Even with the stock's recent underperformance, though, shares are still up 23% year to date. 

A worker installs a rooftop solar panel array.

First Solar is a top provider of solar panels for U.S. installations. Image source: Getty Images.

So what

Unlike the stock's September slide, it took a hit in October after putting out a mixed Q3 earnings report. 

On the bright side, the company's quarterly revenue was better than expected, and gross profit actually increased by 7.2% over the year-ago quarter. First Solar actually improved its guidance, upping its gross margin guidance by half a percentage point, raising its guidance for operating income, and lowering its guidance for operating expenses. It also retained its low debt levels, particularly relative to the rest of the industry.

Unfortunately, revenue was down both sequentially and on a year-over-year basis. Net income was down 47% from the year-ago quarter, as were earnings per share. And the company left its guidance for these key metrics unchanged.

Investors didn't like what they saw and exited the stock.

Now what

Essentially, First Solar is dealing with a perennial problem for solar panel manufacturers, one that's kept much of the solar industry from profitability. Solar panels are simultaneously getting cheaper and more efficient, plus there's a lot of competition out there. Companies in this space need to spend money to develop more efficient panels and remain competitive, while at the same time deriving less revenue from the sale of those panels. 

First Solar's shrinking margins reflect this conundrum, which doesn't have a simple solution. Hopefully, the company can introduce some new innovation that will allow its panels to command a premium price, which will improve its margins and translate to the bottom line. Until there's some sign of that happening, however, investors may want to steer clear.
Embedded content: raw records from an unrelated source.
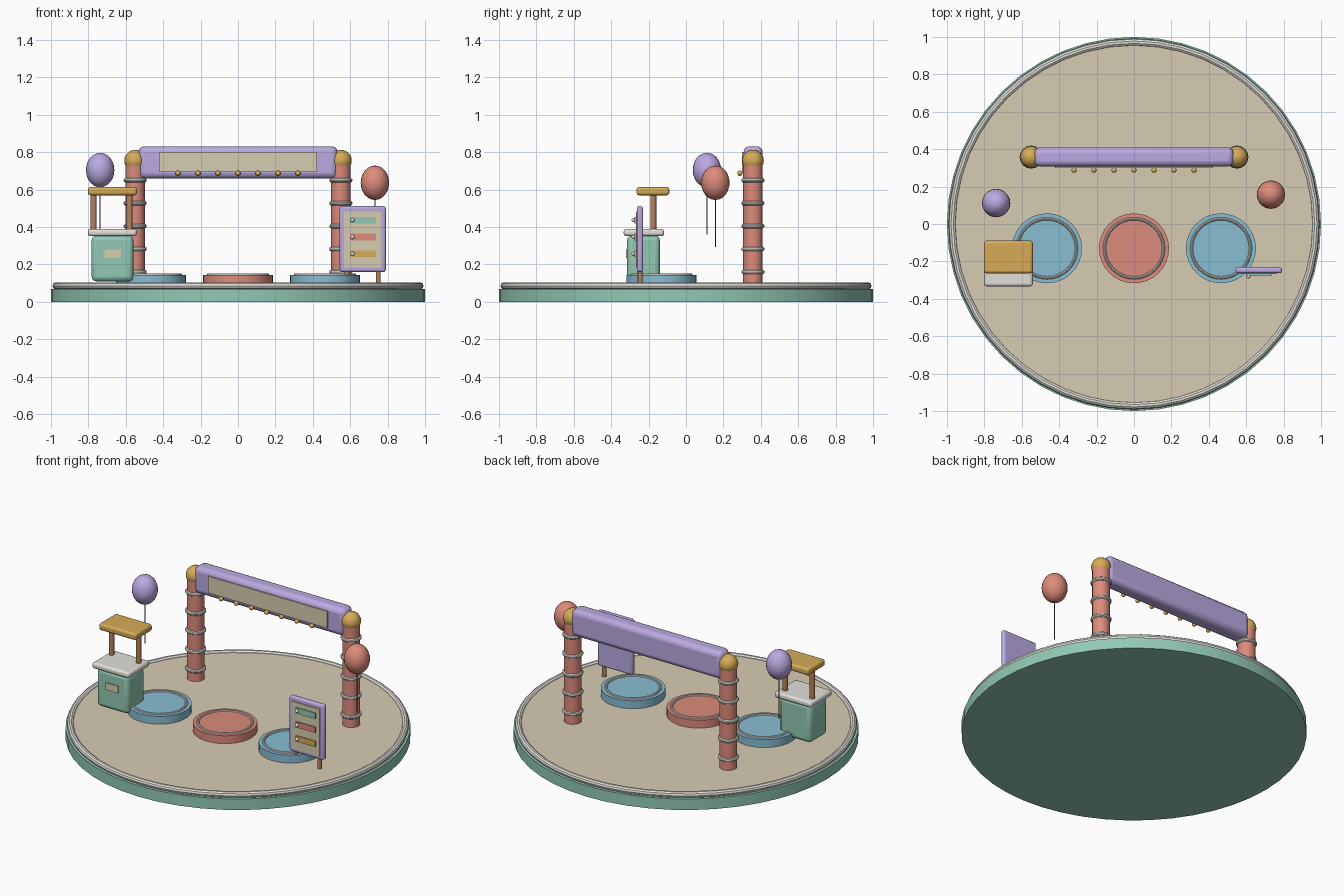
import bpy
import math
from mathutils import Vector

cube = bpy.data.objects.get("Cube")
if cube:
    bpy.data.objects.remove(cube, do_unlink=True)


def material(name, *srgb):
    m = bpy.data.materials.new(name)
    m.use_nodes = True
    colour = [(c / 255) ** 2.2 for c in srgb] + [1]
    m.diffuse_color = colour
    m.node_tree.nodes["Principled BSDF"].inputs["Base Color"].default_value = colour
    return m


sand = material("sand", 214, 203, 177)
mint = material("mint", 145, 200, 178)
cream = material("cream", 226, 223, 217)
coral = material("coral", 220, 138, 123)
blue = material("sky blue", 135, 188, 210)
lilac = material("lilac", 185, 168, 224)
gold = material("gold", 214, 170, 88)
wood = material("wood", 182, 130, 92)
cord = material("dark cord", 95, 75, 65)


def finish(name, mat):
    ob = bpy.context.object
    ob.name = name
    ob.data.materials.append(mat)
    bpy.ops.object.shade_smooth_by_angle(angle=math.radians(35))
    return ob


def box(name, mat, low, high, bevel=0.0):
    low, high = Vector(low), Vector(high)
    bpy.ops.mesh.primitive_cube_add(size=1, location=(low + high) / 2)
    ob = bpy.context.object
    ob.scale = high - low
    bpy.ops.object.transform_apply(location=False, rotation=False, scale=True)
    if bevel:
        mod = ob.modifiers.new("rounded edges", "BEVEL")
        mod.width = bevel
        mod.segments = 3
    return finish(name, mat)


def cylinder(name, mat, x, y, bottom, top, radius, sides=16):
    bpy.ops.mesh.primitive_cylinder_add(vertices=sides, radius=radius, depth=top - bottom,
                                        location=(x, y, (bottom + top) / 2))
    return finish(name, mat)


def ring(name, mat, x, y, z, major, minor, sides=32):
    bpy.ops.mesh.primitive_torus_add(major_radius=major, minor_radius=minor, major_segments=sides,
                                     minor_segments=10, location=(x, y, z))
    return finish(name, mat)


def ball(name, mat, x, y, z, radius, height=None):
    bpy.ops.mesh.primitive_uv_sphere_add(segments=20, ring_count=12, radius=1, location=(x, y, z))
    bpy.context.object.scale = (radius, radius, height or radius)
    bpy.ops.object.transform_apply(location=False, rotation=False, scale=True)
    return finish(name, mat)


# Round stage
DECK = 0.095
cylinder("stage_base", mint, 0, 0, 0, 0.07, 1, 48)
cylinder("stage_floor", sand, 0, 0, 0.06, DECK, 0.97, 48)
ring("stage_rim", cream, 0, 0, 0.086, 0.972, 0.02, 48)

# Three standing pads
for side, x, mat in (("right", -0.465, blue), ("middle", 0, coral), ("left", 0.465, blue)):
    cylinder(side + "_pad", mat, x, -0.13, DECK - 0.01, 0.145, 0.187, 32)
    ring(side + "_pad_ring", cream, x, -0.13, 0.145, 0.158, 0.008)

# Banded arch columns
ARCH_Y = 0.358
for side, x in (("right", -0.55), ("left", 0.55)):
    cylinder(side + "_column", coral, x, ARCH_Y, DECK - 0.01, 0.74, 0.052)
    for i in range(5):
        ring(f"{side}_column_band_{i + 1}", cream, x, ARCH_Y, 0.16 + 0.1225 * i, 0.05, 0.012, 16)
    ball(side + "_column_cap", gold, x, ARCH_Y, 0.755, 0.058)

# Arch header with sign panel and bulbs
box("arch_header", lilac, (-0.532, 0.308, 0.66), (0.532, 0.41, 0.832), 0.03)
box("header_panel", sand, (-0.422, 0.299, 0.695), (0.422, 0.31, 0.802))
for i in range(7):
    ball(f"header_bulb_{i + 1}", gold, 0.107 * (i - 3), 0.288, 0.688, 0.014)

# Ticket stall
box("stall_body", mint, (-0.782, -0.315, 0.11), (-0.56, -0.14, 0.355), 0.025)
box("stall_counter", cream, (-0.803, -0.333, 0.352), (-0.541, -0.117, 0.39), 0.014)
box("stall_plate", sand, (-0.715, -0.322, 0.235), (-0.625, -0.313, 0.28))
for side, x in (("right", -0.772), ("left", -0.58)):
    cylinder(f"stall_{side}_post", wood, x, -0.175, 0.38, 0.58, 0.016, 12)
box("stall_roof", gold, (-0.803, -0.264, 0.57), (-0.541, -0.089, 0.614), 0.014)

# Menu board
box("board_frame", lilac, (0.544, -0.263, 0.16), (0.79, -0.23, 0.512), 0.012)
box("board_panel", sand, (0.567, -0.268, 0.183), (0.765, -0.26, 0.484))
for i, mat in enumerate((gold, coral, mint)):
    z = 0.257 + 0.09 * i
    box(f"board_strip_{i + 1}", mat, (0.6, -0.275, z - 0.018), (0.738, -0.266, z + 0.018))
    ball(f"board_peg_{i + 1}", cream, 0.612, -0.28, z, 0.011)
for side, x in (("right", 0.583), ("left", 0.75)):
    cylinder(f"board_{side}_post", wood, x, -0.245, DECK - 0.01, 0.2, 0.013, 12)

# Balloons on strings
for side, mat, x, y, z, end in (("right", lilac, -0.737, 0.112, 0.705, 0.36),
                                ("left", coral, 0.732, 0.157, 0.637, 0.293)):
    ball(side + "_balloon", mat, x, y, z, 0.076, 0.092)
    cylinder(side + "_balloon_string", cord, x, y, end, z - 0.08, 0.003, 8)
This article represents the opinion of the writer, who may disagree with the “official” recommendation position of a Motley Fool premium advisory service. We’re motley! Questioning an investing thesis -- even one of our own -- helps us all think critically about investing and make decisions that help us become smarter, happier, and richer.